(Source data)
● ● ● ● ● ● ●

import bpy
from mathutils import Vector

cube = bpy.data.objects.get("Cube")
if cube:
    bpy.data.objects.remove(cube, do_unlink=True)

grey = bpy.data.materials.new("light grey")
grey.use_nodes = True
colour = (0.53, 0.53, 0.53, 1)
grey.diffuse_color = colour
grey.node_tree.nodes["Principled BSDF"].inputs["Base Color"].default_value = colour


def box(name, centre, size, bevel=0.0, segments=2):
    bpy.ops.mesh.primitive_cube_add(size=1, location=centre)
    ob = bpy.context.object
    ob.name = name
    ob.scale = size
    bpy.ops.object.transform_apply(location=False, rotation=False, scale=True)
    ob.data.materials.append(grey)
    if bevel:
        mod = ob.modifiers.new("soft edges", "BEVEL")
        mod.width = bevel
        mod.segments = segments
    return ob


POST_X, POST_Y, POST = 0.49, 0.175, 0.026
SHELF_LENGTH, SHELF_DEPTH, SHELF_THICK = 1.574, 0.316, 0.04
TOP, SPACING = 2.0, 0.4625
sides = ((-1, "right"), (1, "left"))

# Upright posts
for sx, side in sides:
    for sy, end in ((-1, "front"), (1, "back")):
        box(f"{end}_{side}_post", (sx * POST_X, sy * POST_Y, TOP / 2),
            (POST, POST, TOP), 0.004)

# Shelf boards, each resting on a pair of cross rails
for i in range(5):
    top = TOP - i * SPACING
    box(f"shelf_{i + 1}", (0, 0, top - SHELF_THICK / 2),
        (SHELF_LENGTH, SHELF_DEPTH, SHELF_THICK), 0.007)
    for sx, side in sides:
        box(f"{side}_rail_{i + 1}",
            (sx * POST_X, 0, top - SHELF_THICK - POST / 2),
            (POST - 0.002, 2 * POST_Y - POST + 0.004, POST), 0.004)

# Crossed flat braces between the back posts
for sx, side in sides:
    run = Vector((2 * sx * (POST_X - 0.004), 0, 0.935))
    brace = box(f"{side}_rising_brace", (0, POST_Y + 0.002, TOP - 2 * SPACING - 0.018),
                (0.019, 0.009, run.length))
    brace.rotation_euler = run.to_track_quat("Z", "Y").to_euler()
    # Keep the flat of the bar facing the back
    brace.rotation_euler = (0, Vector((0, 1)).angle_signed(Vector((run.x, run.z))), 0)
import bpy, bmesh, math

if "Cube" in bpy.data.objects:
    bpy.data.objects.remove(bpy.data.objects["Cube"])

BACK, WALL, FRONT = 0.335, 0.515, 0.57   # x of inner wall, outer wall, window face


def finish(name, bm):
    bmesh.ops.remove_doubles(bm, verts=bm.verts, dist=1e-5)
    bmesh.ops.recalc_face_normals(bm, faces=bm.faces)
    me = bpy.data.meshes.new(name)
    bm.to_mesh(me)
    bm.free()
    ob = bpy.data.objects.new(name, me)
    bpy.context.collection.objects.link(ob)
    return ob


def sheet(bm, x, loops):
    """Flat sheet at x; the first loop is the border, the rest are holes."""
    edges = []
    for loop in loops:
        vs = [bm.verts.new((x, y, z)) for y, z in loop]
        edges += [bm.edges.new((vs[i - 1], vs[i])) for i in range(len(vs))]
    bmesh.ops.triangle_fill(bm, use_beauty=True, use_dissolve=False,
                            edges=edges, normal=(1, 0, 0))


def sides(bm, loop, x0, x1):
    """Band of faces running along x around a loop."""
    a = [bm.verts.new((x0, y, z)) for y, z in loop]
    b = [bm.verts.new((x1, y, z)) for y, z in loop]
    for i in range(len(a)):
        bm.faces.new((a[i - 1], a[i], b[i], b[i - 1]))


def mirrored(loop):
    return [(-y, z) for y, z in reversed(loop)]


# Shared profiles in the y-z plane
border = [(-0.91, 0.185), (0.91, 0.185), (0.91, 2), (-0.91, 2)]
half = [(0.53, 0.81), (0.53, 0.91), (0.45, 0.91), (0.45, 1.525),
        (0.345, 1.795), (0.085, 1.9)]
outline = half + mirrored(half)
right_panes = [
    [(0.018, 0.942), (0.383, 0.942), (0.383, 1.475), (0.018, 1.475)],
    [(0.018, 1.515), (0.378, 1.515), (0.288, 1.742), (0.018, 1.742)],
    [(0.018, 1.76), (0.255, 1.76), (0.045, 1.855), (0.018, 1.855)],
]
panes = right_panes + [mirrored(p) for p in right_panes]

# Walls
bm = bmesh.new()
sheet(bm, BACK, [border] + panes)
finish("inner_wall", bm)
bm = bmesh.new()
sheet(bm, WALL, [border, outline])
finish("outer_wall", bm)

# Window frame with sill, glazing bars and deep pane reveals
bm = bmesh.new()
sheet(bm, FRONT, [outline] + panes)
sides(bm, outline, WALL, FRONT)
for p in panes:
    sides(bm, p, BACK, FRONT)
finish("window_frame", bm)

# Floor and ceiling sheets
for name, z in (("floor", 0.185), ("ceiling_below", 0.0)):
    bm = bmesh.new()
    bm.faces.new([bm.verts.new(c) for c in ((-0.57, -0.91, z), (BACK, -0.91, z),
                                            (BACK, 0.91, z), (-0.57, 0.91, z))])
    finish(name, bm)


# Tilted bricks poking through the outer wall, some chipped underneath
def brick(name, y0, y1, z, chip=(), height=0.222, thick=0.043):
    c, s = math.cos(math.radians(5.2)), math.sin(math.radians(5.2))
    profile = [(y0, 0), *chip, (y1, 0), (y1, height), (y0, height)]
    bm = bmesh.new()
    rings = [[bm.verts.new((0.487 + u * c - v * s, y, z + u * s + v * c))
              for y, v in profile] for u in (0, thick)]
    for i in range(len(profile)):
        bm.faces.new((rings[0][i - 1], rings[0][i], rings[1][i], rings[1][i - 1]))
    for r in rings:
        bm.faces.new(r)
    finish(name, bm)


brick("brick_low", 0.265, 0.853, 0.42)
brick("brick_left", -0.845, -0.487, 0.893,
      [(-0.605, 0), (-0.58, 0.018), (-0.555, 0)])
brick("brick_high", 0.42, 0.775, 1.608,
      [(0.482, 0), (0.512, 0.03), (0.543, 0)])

● ● ● ● ● ● ●

• ACTION ITEM:
Among the entries, copy every line containing the word "sides".

• RESULT FOR THIS EXERCISE:
sides = ((-1, "right"), (1, "left"))
for sx, side in sides:
    for sx, side in sides:
for sx, side in sides:
def sides(bm, loop, x0, x1):
sides(bm, outline, WALL, FRONT)
    sides(bm, p, BACK, FRONT)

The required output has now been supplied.